Segment Start: Recorded information

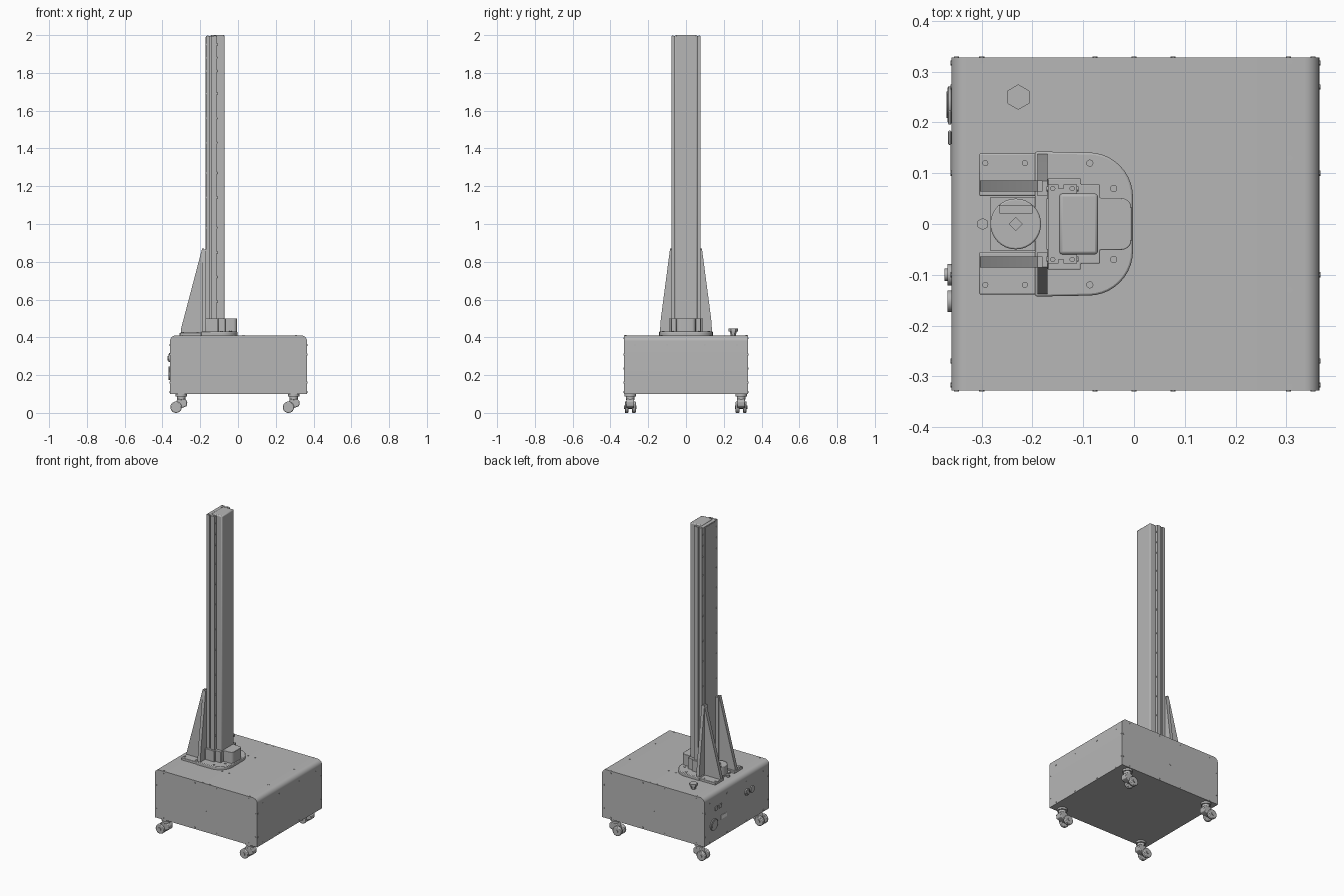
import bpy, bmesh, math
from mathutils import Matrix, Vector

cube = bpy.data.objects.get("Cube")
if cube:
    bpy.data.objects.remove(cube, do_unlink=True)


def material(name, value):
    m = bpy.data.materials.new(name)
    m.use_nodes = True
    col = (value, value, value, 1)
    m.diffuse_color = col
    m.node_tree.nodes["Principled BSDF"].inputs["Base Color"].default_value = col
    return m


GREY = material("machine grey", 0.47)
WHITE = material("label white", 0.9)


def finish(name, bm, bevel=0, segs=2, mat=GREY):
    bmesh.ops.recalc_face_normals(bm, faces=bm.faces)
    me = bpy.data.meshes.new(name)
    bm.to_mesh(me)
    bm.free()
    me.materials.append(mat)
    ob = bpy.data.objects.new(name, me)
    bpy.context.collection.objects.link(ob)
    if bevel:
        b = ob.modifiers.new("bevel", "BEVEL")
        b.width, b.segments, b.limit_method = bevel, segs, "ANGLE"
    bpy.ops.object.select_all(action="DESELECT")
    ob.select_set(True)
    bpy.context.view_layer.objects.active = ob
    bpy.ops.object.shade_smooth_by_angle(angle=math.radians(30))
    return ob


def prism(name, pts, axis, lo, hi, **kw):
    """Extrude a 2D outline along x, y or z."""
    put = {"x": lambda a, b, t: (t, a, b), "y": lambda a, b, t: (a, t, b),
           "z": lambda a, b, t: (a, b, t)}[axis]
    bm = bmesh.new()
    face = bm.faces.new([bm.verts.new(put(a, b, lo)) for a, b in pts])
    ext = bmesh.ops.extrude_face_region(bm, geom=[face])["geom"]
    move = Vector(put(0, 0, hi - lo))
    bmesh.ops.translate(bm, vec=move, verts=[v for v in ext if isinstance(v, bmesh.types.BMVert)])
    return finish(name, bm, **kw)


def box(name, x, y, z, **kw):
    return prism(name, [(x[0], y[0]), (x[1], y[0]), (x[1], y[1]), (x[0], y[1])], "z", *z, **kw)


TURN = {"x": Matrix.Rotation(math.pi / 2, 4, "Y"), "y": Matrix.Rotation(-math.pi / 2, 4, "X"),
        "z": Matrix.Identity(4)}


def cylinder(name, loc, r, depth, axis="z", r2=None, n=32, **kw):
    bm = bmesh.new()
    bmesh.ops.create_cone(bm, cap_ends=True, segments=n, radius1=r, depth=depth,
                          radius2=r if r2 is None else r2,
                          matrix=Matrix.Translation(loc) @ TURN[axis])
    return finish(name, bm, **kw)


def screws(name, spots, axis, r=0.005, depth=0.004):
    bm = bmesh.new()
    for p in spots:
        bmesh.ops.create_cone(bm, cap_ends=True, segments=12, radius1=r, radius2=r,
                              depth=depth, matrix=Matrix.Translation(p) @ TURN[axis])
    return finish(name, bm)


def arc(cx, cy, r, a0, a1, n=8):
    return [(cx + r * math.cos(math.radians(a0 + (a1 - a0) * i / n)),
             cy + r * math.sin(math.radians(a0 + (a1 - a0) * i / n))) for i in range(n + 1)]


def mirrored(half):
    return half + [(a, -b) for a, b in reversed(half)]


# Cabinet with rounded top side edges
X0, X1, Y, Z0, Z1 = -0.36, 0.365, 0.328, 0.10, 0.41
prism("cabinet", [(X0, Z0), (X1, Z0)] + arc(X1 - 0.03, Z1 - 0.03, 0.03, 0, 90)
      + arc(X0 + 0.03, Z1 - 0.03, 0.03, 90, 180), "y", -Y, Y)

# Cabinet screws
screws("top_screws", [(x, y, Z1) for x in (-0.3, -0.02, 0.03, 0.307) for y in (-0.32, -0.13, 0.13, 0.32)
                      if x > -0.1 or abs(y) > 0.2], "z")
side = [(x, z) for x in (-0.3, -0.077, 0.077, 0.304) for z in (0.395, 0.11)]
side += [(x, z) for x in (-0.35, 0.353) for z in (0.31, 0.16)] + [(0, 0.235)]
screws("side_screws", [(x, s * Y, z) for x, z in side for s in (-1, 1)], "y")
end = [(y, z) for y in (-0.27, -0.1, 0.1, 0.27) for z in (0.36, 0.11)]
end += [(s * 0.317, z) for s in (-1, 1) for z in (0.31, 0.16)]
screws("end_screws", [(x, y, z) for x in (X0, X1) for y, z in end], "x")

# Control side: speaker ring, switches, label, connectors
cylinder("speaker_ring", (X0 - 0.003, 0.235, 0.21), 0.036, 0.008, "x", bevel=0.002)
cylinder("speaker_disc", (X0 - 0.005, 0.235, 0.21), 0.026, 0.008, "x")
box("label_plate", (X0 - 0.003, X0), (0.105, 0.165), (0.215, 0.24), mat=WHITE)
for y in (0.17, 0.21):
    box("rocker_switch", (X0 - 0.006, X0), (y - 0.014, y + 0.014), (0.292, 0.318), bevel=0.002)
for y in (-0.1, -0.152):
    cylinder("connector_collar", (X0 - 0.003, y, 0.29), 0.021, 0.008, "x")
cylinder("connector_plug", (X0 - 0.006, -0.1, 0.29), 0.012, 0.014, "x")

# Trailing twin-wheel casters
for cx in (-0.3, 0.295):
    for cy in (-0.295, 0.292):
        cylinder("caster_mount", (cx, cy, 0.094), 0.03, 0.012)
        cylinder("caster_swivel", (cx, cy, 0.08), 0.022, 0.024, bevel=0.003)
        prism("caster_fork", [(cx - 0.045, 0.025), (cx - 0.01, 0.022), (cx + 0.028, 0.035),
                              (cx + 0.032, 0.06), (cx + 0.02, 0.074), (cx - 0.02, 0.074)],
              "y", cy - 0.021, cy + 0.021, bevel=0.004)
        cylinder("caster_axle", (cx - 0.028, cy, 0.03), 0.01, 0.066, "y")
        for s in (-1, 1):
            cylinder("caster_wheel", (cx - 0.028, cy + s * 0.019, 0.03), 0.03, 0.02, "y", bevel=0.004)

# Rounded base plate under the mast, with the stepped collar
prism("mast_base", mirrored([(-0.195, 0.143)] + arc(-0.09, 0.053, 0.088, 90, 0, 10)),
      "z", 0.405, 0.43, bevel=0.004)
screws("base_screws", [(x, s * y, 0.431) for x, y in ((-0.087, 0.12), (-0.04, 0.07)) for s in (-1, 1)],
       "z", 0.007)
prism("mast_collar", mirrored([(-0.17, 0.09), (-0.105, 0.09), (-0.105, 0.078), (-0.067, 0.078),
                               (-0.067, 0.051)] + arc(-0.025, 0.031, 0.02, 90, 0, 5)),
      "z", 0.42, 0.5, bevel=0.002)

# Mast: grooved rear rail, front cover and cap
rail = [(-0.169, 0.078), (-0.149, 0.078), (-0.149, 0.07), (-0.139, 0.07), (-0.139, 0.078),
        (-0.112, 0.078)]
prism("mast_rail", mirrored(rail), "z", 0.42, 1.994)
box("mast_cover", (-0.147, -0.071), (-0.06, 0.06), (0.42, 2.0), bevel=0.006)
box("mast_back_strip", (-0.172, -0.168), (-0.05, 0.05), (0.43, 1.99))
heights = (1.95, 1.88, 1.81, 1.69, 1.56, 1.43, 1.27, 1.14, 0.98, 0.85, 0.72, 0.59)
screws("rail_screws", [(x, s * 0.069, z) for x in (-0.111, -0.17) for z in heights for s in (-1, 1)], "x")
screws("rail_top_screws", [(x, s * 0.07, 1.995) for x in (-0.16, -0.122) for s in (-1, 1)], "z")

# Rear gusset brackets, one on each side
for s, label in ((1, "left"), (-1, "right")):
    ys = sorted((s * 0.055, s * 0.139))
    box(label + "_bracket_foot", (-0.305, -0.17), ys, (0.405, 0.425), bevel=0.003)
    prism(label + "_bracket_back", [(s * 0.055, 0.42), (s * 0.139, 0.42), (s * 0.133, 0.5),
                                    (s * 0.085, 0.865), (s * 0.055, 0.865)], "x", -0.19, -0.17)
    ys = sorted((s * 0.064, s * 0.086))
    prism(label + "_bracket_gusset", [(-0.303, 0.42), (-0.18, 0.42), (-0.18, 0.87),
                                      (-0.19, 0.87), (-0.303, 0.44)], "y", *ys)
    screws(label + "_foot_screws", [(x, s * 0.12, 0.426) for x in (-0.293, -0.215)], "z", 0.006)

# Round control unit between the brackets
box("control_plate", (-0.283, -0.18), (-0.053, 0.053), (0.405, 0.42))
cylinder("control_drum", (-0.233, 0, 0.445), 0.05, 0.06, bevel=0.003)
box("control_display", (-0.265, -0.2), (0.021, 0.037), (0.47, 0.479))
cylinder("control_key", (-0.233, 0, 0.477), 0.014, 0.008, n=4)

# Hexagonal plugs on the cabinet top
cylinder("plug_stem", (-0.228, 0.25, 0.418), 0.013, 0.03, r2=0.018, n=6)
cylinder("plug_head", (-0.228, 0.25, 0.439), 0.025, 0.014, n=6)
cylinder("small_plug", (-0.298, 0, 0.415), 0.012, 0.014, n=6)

Segment End: Recorded information

--- What the exercise asks ---
The required output is the exact lines from the opening line of the entries through the line with "bmesh.ops.recalc_face_normals(bm, faces=bm.faces)", inclusive, without pictures.

--- Exercise output ---
import bpy, bmesh, math
from mathutils import Matrix, Vector

cube = bpy.data.objects.get("Cube")
if cube:
    bpy.data.objects.remove(cube, do_unlink=True)


def material(name, value):
    m = bpy.data.materials.new(name)
    m.use_nodes = True
    col = (value, value, value, 1)
    m.diffuse_color = col
    m.node_tree.nodes["Principled BSDF"].inputs["Base Color"].default_value = col
    return m


GREY = material("machine grey", 0.47)
WHITE = material("label white", 0.9)


def finish(name, bm, bevel=0, segs=2, mat=GREY):
    bmesh.ops.recalc_face_normals(bm, faces=bm.faces)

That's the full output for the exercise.